Watch the live stream: Watch on YouTube About the show Sponsored by us! Support our work through: Our courses at Talk Python Training Test & Code Podcast Patreon Supporters Special guest: Nick Muoh Brian #1: picologging From a tweet by Anthony Shaw From README.md “early-alpha” stage project with some incomplete features. (cool to be so up front about that) “Picologging is a high-performance logging library for Python. picologging is 4-10x faster than the logging module in the standard library.” “Picologging is designed to be used as a drop-in replacement for applications which already use logging, and supports the same API as the logging module.” Now you've definitely got my attention. For many common use cases, it's just way faster. Sounds great, why not use it? A few limitations listed: process and thread name not captured. Some logging globals not observed: logging.logThreads, logging.logMultiprocessing, logging.logProcesses Logger will always default to the Sys.stderr and not observe (emittedNoHandlerWarning). Michael #2: CheekyKeys via Prayson Daniel What if you could silently talk to your computer? CheekyKeys uses OpenCV and MediaPipe's Face Mesh to perform real-time detection of facial landmarks from video input. The primary input is to "type" letters, digits, and symbols via Morse code by opening and closing your mouth quickly for . and slightly longer for -. Most of the rest of the keyboard and other helpful actions are included as modifier gestures, such as: shift: close right eye command: close left eye arrow up/down: raise left/right eyebrow … Watch the video where he does a coding interview for a big tech company using no keyboard. Nick #3: Is Google's LaMDA Model Sentient? authored by Richard Luscombe (The Guardian) The Google engineer who thinks the company's AI has come to life Transcript of conversation Brian #4: richbench Also from Anthony “A little Python benchmarking tool.” Give it a list of (first_func, second_func, “label”), and it times them and prints out a comparison.

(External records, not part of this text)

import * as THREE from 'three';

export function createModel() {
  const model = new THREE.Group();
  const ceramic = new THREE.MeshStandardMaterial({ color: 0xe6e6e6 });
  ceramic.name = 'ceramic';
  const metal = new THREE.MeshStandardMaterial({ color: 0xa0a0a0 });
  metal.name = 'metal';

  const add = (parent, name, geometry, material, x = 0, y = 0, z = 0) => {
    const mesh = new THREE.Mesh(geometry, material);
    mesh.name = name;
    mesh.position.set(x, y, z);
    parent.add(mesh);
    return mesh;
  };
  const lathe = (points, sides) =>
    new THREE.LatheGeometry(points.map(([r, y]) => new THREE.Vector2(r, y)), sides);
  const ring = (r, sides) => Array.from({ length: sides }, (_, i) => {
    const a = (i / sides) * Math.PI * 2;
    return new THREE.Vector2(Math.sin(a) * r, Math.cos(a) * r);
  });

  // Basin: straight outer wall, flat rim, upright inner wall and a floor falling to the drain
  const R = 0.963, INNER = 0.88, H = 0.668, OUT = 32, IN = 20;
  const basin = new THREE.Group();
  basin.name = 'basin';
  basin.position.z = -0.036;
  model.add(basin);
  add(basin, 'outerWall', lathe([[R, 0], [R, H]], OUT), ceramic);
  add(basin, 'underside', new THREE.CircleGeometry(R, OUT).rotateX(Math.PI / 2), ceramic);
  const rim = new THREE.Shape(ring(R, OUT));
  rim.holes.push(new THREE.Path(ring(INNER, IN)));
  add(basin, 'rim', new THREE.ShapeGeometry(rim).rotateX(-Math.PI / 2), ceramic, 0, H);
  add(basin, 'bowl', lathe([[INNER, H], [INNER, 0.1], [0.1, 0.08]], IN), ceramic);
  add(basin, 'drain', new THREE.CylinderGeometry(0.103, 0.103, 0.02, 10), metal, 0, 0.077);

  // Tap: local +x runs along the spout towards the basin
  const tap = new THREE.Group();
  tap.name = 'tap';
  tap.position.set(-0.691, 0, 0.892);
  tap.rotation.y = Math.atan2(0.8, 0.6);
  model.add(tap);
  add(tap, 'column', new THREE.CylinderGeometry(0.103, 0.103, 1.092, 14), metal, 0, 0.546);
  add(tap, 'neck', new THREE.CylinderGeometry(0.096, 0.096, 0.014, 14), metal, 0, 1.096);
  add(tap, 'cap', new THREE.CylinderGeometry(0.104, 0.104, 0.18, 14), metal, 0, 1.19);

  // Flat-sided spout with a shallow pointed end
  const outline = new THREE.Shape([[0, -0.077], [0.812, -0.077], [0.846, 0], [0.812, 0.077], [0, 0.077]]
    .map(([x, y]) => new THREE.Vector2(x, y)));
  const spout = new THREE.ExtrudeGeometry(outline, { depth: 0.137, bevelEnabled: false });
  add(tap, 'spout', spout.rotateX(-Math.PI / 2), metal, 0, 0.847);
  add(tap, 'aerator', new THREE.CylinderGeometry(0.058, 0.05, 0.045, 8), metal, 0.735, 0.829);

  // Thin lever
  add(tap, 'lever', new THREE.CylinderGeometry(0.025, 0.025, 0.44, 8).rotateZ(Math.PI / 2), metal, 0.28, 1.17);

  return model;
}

Simple and awesome. def sort_seven(): """Sort a list of seven items""" for _ in range(10_000): sorted([3,2,4,5,1,5,3]) def sort_three(): """Sort a list of three items""" for _ in range(10_000): sorted([3,2,4]) __benchmarks__ = [ (sort_seven, sort_three, "Sorting 3 items instead of 7") ] Michael #5: typeguard A run-time type checker for Python Three principal ways to do type checking are provided, each with its pros and cons: Manually with function calls @typechecked decorator import hook (typeguard.importhook.install_import_hook()) Example: @typechecked def some_function(a: int, b: float, c: str, *args: str) -> bool: ... return retval Nick #6: CustomTkinter A modern and customizable python UI-library based on Tkinter. Extras Michael: OpenSSF Funds Python and Eclipse Foundations - OpenSSF's Alpha-Omega Project has committed $400K to the Python Software Foundation (PSF), in order to create a new role which will provide security expertise for Python, the Python Package Index (PyPI), and the rest of the Python ecosystem, as well as funding a security audit. (via Python Weekly) Nick: Terms of Service Didn't Read - Terms of Service; Didn't Read” (short: ToS;DR) is a young project started in June 2012 to help fix the “biggest lie on the web”: almost no one really reads the terms of service we agree to all the time. Joke: Serverless A DevOps approach to COVID-19